Mr Brooks added: “We give a voice to male victims to raise the public profile of their plight and to call for adequate services and recognition at national and local level.
“Domestic abuse against men can range from actual violence or object throwing to mental abuse such as constant bullying or constant insults.”
He said the organisation deals with calls from all ages and professions, from dustmen and doctors to bankers and builders and from men in their 20s to men in their 80s,
Mr Brook added: “One in every six men in Britain will suffer from domestic abuse in their lifetime and one in every three domestic abuse victims is male. There is a growing need to ensure men and their children receive support in their community.”
Case study: Sam’s story of abuse
‘I tried to leave her’
I was with my wife for six years. I used to do everything I could for her. I paid off her debts, paid her bills and paid for her car. But I soon learnt that nothing would ever be enough for her.
The emotional abuse started first. I was very rarely allowed to go anywhere by myself.
When I was, it would only be to work and even then she would phone me constantly throughout the day.
I tried to leave her when this started, but she emotionally blackmailed me to stay by overdosing on tablets; which I later found out she would spit out under the bed. She would also threaten to hurt any future girlfriends I had so badly that I wouldn’t want to be with her.
Optimistically thinking that things could get better between us I proposed to her after two years of being together. This was the biggest mistake of my life- things went dramatically downhill from that moment.
The first time she viciously attacked me was on Good Friday 2008. I don’t know why or what provoked her. She ran into the house, grabbed a knife and as soon as I walked in she was attacking me with it.
She then grabbed my testicles and twisted them as hard as she could and would not let go.
It was excruciatingly painful.
To this day I still do not know what caused her to be so violent. She would just snap from nice to nasty in an instant.
The violence only got worse from there. The second time she attacked me, she followed me around the house punching me in the head, hitting me with a pint glass, knocked me to the floor and proceeded to drop her knee into my head repeatedly. It was ferocious and I genuinely feared for my life.
I also remember on another occasion she was punching me in the eye when I was driving around a roundabout, so hard that she bruised her knuckles.
I was however later in the wrong for causing the bruising. The most shocking attack however, happened on our wedding night. She really beat me, kicking and punching me repeatedly.
I remember her digging her nails into my cheek, it felt like she was going to rip my cheek off.
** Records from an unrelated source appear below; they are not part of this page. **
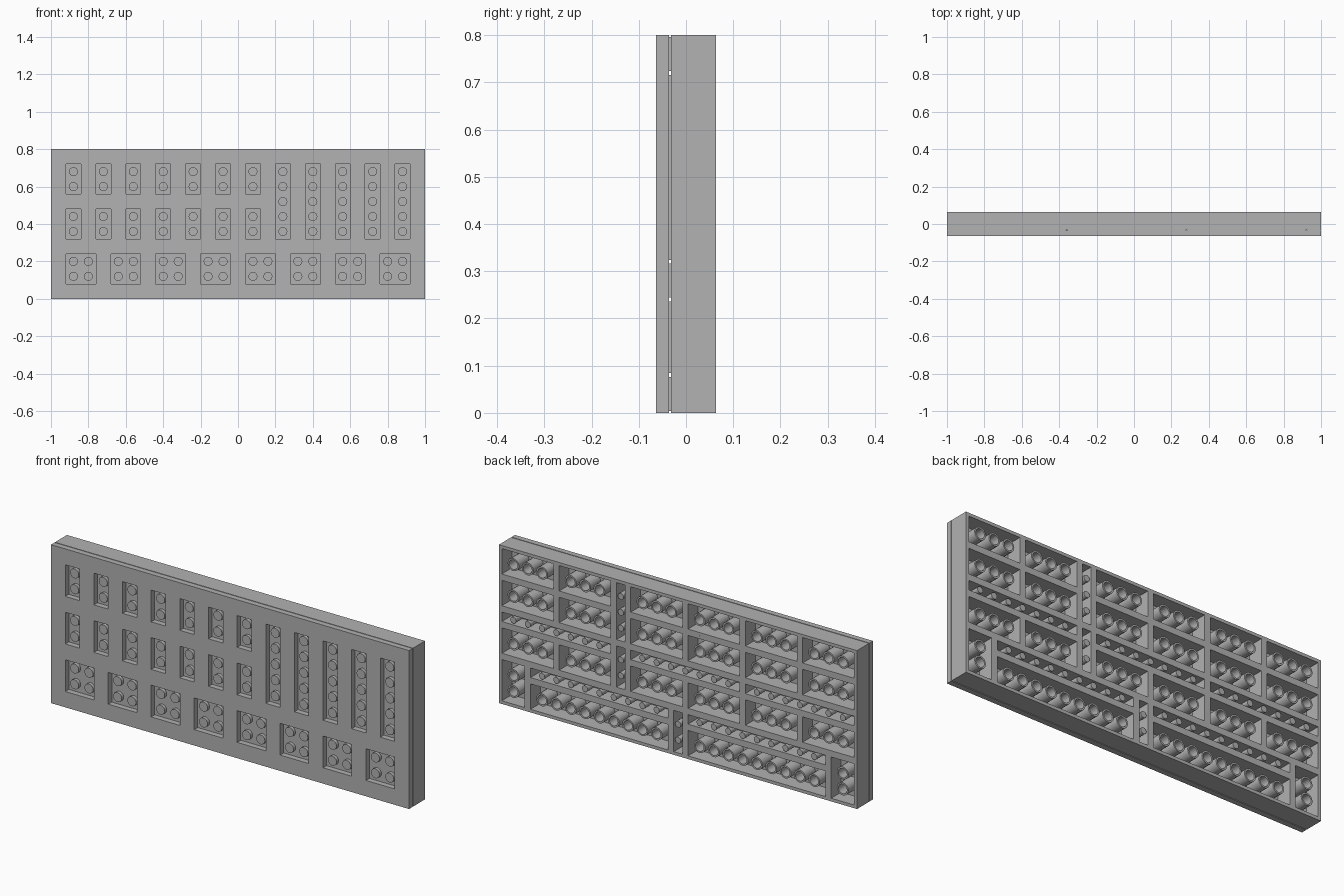
import bpy, bmesh
from mathutils import Matrix, Vector

cube = bpy.data.objects.get("Cube")
if cube:
    bpy.data.objects.remove(cube, do_unlink=True)

P = 0.08                               # stud pitch
WALL, GROOVE = 0.016, 0.004
FRONT, JOIN, BACK = -0.064, -0.032, 0.064
FLOOR = JOIN + WALL                    # bottom of the brick cavities

grey = bpy.data.materials.new("light_grey")
grey.use_nodes = True
colour = (0.445, 0.445, 0.445, 1)
grey.diffuse_color = colour
grey.node_tree.nodes["Principled BSDF"].inputs["Base Color"].default_value = colour


def finish(name, bm):
    mesh = bpy.data.meshes.new(name)
    bm.to_mesh(mesh)
    bm.free()
    mesh.materials.append(grey)
    obj = bpy.data.objects.new(name, mesh)
    bpy.context.collection.objects.link(obj)
    return obj


def box(bm, lo, hi):
    lo, hi = Vector(lo), Vector(hi)
    m = Matrix.Translation((lo + hi) / 2) @ Matrix.Diagonal((*(hi - lo), 1))
    return bmesh.ops.create_cube(bm, size=1, matrix=m)["verts"]


def peg(bm, x, z, radius, y0, y1):
    m = Matrix.Translation((x, (y0 + y1) / 2, z)) @ Matrix.Rotation(1.5707963, 4, "X")
    return bmesh.ops.create_cone(bm, cap_ends=True, segments=16, radius1=radius,
                                 radius2=radius, depth=y1 - y0, matrix=m)["verts"]


def hollow(bm, verts, thickness):
    """Open the rear face of a solid down to the cavity floor."""
    bm.normal_update()
    faces = {f for v in verts for f in v.link_faces}
    rear = max(faces, key=lambda f: f.calc_center_median().y)
    bmesh.ops.inset_region(bm, faces=[rear], thickness=thickness, use_even_offset=True)
    inner = bmesh.ops.extrude_discrete_faces(bm, faces=[rear])["faces"][0]
    bmesh.ops.translate(bm, verts=inner.verts, vec=(0, FLOOR - BACK, 0))


def brick(u, row, w, h):
    """Open-backed brick, u studs from the left end and row studs up."""
    bm = bmesh.new()
    x0, z0 = 1 - (u + w) * P, row * P
    hollow(bm, box(bm, (x0, JOIN, z0), (x0 + w * P, BACK, z0 + h * P)), WALL)
    thin = min(w, h) == 1
    for i in range(1, max(w, h)):      # tubes, or solid pins in one-wide bricks
        along, across = i * P, min(w, h) * P / 2
        dx, dz = (along, across) if w > h else (across, along)
        verts = peg(bm, x0 + dx, z0 + dz, 0.016 if thin else 0.032, FLOOR, BACK)
        if not thin:
            hollow(bm, verts, 0.008)
    return finish(f"brick_{w}_by_{h}", bm)


def tile(x0, x1, z0, z1):
    """Flat front tile with a recessed groove around its base."""
    bm = bmesh.new()
    g = GROOVE
    box(bm, (x0, FRONT, z0), (x1, JOIN - g, z1))
    box(bm, (x0 + g, JOIN - g, z0 + g), (x1 - g, JOIN, z1 - g))
    finish("front_tile", bm)


# Bricks
parts = []
for row in (8, 6, 3):
    for u in (0, 4, 9, 13, 17, 21):
        parts.append(brick(u, row, 4, 2))
for u in (0, 9, 17):
    parts.append(brick(u, 5, 8, 1))
parts += [brick(8, 6, 1, 4), brick(8, 3, 1, 3), brick(12, 0, 1, 3)]
for u in (0, 23):
    parts.append(brick(u, 0, 2, 3))
for u in (2, 13):
    parts += [brick(u, 2, 10, 1), brick(u, 0, 10, 2)]

# Window openings: column, row, width, height in studs
windows = [(1 + 2 * k, row, 1, 2) for k in range(7) for row in (4, 7)]
windows += [(15 + 2 * k, 4, 1, 5) for k in range(5)]
windows += [(1 + 3 * k, 1, 2, 2) for k in range(8)]

# Studs showing in the openings
bm = bmesh.new()
for c, r, w, h in windows:
    for i in range(w):
        for j in range(h):
            peg(bm, -1 + (c + i + 0.5) * P, (r + j + 0.5) * P, 0.024, JOIN - 0.016, JOIN)
parts.append(finish("studs", bm))


def tiles(columns, r0, r1):
    for a, b in columns:
        tile(-1 + a * P, -1 + b * P, r0 * P, r1 * P)


# Front tiles: long horizontal strips, then uprights between the openings
for row in (0, 3, 9):
    tiles([(0, 8), (8, 16), (16, 24), (24, 25)], row, row + 1)
tiles([(0, 5), (5, 14)], 6, 7)
tiles([(c, c + 1) for c in range(0, 25, 3)], 1, 3)
for row in (4, 7):
    tiles([(c, c + 1) for c in range(0, 14, 2)], row, row + 2)
tiles([(c, c + 1) for c in range(14, 25, 2)], 4, 9)

# Smooth rounded studs and tubes, keeping edges sharp
bpy.ops.object.select_all(action="DESELECT")
for obj in parts:
    obj.select_set(True)
bpy.context.view_layer.objects.active = parts[0]
bpy.ops.object.shade_smooth_by_angle()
I managed to get away and ran down the road in bare feet and my wedding suit.
I went back because she was threatening to hang herself with my wedding tie. I later got beaten because the cuts on my face ruined our honeymoon pictures.
She was eventually convicted of assault by beating three years ago and given a six month restraining order. She subsequently lost her job as a care assistant.
I have been left with a lot of fear and I am constantly on a state of high alert.
I am however in the process of explaining my experience to my therapist. I am working on dealing with what happened to me and slowly moving on.
It is a long and difficult process but I know there is light at he end of the tunnel, and I will not allow her ruin my future.”
Are YOU a victim:
* Feel scared of your partner
* Feel useless and unable to cope without them
* Suffer from low self esteem and feel like you are being talked down to
* Worry about how to please you partner
* Feel you are being forced into doing things that you don’t want to
* Deliberately hurt you
* Deliberately leave you short of money to buy food etc.
* Constantly check up to see where you are and who you are with
* Humiliate you in front of others
* Prevent you from seeing friends and family leaving you feelings isolated